● TASK DESCRIPTION
What lines below contain the word "Math"? Please pull each one out.

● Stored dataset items
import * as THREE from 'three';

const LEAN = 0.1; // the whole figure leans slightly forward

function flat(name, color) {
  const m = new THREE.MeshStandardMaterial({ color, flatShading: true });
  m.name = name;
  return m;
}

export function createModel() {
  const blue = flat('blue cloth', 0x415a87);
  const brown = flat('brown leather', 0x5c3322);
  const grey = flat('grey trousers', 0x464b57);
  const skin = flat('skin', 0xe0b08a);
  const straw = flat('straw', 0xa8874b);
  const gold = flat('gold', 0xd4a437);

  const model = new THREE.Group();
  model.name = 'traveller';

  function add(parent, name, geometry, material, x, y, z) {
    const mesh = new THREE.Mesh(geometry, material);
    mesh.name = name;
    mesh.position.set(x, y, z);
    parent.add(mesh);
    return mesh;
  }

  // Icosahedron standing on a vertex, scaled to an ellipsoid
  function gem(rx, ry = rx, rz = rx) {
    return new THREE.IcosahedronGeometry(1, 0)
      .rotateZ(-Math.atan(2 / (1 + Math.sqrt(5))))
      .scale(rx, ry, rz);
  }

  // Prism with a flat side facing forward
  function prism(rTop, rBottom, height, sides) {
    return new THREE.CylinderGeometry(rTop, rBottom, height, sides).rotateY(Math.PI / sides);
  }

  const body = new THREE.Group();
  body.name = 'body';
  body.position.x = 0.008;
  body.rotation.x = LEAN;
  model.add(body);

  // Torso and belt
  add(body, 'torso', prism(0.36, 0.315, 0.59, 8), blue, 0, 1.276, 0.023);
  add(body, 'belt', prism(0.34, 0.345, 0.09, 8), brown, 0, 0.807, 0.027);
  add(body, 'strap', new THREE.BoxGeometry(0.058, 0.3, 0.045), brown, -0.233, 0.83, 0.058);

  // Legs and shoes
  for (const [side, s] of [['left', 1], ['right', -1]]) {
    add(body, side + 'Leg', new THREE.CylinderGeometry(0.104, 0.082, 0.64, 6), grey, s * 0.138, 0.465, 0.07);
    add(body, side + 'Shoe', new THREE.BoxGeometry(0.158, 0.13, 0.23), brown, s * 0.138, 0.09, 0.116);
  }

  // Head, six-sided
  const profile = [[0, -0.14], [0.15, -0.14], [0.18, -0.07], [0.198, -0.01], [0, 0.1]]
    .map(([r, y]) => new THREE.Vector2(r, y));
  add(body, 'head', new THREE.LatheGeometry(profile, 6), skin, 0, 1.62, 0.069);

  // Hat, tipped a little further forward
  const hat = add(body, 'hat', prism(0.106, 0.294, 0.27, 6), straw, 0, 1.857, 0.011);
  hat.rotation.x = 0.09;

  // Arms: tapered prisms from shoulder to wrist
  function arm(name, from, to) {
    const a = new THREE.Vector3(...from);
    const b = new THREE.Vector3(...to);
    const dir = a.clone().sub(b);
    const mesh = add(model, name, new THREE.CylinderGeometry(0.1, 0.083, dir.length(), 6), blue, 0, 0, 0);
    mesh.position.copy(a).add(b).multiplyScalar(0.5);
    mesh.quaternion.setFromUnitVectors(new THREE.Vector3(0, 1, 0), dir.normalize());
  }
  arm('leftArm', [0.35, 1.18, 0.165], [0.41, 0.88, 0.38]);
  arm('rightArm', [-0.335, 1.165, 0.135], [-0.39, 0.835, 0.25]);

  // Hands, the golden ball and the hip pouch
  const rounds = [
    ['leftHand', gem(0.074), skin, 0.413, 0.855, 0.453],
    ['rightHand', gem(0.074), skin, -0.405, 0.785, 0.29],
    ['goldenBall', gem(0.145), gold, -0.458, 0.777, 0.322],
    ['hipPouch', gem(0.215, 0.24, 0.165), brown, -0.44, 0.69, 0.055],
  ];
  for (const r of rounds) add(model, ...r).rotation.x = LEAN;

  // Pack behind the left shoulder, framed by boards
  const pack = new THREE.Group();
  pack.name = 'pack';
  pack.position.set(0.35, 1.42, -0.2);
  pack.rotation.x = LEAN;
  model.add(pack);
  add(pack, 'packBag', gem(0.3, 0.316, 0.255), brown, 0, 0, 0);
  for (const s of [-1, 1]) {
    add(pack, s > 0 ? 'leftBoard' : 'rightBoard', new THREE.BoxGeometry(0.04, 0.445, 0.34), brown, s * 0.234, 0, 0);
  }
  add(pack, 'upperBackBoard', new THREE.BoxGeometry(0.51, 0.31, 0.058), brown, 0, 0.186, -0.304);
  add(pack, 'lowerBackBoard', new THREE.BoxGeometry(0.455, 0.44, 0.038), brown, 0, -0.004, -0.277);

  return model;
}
---
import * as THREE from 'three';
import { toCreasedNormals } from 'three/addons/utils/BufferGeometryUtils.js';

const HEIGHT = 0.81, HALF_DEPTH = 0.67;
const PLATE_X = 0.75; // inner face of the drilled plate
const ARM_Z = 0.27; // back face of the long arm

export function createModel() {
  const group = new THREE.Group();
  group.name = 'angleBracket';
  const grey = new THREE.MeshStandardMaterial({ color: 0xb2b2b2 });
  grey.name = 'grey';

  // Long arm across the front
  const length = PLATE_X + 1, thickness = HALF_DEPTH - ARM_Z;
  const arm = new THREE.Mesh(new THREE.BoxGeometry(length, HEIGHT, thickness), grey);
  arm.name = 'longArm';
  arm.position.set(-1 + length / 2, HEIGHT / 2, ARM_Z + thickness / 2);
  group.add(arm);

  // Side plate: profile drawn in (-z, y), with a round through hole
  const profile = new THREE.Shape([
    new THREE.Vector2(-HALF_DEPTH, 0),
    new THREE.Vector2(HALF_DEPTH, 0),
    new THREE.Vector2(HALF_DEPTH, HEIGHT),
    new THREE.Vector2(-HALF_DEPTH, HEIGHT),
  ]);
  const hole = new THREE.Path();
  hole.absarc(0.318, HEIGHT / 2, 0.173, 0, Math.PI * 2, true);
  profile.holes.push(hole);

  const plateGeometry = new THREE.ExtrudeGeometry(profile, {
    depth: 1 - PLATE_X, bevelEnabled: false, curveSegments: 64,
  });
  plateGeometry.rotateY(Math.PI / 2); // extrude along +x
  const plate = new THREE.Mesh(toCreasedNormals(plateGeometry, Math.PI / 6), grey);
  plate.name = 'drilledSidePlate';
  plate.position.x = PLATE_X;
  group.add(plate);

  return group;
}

● RESPONSE
      .rotateZ(-Math.atan(2 / (1 + Math.sqrt(5))))
    return new THREE.CylinderGeometry(rTop, rBottom, height, sides).rotateY(Math.PI / sides);
  hole.absarc(0.318, HEIGHT / 2, 0.173, 0, Math.PI * 2, true);
  plateGeometry.rotateY(Math.PI / 2); // extrude along +x
  const plate = new THREE.Mesh(toCreasedNormals(plateGeometry, Math.PI / 6), grey);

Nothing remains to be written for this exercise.